More than 27,000 Tesco customers took part in the vote to choose the beneficiaries of the levy, which is expected to be worth about £1m in Scotland and about £800,000 in Wales. Both charities, which were chosen from a list of 120 organisations, are planning to use the money to fund a variety of projects to keep local communities clean, green and tidy. The partnerships will run from 20 October 2014 for at least a year.
Compulsory charging for plastic carrier bags came into force in Wales in October 2011, and a similar charge is to be introduced in Scotland from this October. Since 2011, the charge in Wales has raised more than £2.3m for the wildlife charity the RSPB to fund its conservation work.
Greg Sage, community director for Tesco, said: "Keep Scotland Beautiful and Keep Wales Tidy now have a fantastic opportunity to use the money raised from the bag charge to make a real difference to the communities they serve."
Derek Robertson, chief executive of Keep Scotland Beautiful, thanked those who voted. "Lots of local community groups and organisations that work in partnership with us, from all across Scotland, will benefit from this funding," he said.
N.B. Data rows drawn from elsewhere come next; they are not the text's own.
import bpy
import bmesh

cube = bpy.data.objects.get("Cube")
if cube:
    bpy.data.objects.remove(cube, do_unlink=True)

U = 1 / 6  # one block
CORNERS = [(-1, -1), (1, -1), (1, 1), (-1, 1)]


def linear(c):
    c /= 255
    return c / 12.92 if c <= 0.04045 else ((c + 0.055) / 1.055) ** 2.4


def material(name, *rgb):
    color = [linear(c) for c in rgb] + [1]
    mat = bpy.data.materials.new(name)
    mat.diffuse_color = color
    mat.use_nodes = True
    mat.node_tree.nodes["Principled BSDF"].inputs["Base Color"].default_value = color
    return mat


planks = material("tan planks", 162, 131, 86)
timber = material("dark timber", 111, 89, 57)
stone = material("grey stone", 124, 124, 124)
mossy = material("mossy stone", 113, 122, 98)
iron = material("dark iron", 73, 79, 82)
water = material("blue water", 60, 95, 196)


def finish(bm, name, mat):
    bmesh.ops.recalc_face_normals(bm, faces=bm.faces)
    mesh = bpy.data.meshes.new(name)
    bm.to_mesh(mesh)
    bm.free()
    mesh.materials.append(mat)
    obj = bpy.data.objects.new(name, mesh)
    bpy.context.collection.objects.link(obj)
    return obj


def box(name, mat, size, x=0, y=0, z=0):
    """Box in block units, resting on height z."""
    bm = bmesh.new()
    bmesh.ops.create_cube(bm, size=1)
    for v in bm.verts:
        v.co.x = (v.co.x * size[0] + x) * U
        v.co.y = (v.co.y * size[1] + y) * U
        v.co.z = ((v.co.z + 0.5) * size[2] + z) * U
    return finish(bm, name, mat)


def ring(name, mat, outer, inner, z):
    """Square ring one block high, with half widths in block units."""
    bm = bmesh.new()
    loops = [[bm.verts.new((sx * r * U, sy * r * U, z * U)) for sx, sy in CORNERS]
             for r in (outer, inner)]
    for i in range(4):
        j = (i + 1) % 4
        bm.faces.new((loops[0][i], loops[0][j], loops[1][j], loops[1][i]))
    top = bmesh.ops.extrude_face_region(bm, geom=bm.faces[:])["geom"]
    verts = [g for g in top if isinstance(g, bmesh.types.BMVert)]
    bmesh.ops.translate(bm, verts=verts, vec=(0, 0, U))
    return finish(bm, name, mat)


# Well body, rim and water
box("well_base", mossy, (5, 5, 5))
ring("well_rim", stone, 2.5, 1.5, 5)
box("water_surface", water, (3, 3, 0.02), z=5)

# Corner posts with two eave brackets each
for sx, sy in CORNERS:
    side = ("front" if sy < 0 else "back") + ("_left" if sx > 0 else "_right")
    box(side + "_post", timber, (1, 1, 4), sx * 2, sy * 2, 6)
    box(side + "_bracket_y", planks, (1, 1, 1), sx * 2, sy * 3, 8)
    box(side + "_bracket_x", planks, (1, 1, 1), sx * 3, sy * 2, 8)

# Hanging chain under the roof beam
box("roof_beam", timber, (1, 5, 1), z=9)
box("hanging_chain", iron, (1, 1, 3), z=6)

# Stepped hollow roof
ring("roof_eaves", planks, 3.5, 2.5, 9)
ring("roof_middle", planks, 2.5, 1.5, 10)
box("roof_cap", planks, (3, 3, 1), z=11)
Lesley Jones, chief executive of Keep Wales Tidy, said: "We’re delighted to have received the vote of confidence from our supporters and Tesco customers. Keep Wales Tidy campaigned hard for the introduction of the bag levy and we’re extremely pleased that it has resulted in a dramatic reduction in the use of single-use carrier bags and that proceeds from the levy are being used to support environmental action."
Nominations also opened this week for the 2014 Tesco Charity Trust Community Awards Scheme, worth £200,000. The scheme will make one-off donations of between £500 and £2,500 to registered charities and not-for-profit organisations for working on local projects that support health, opportunities for young people and environmental sustainability.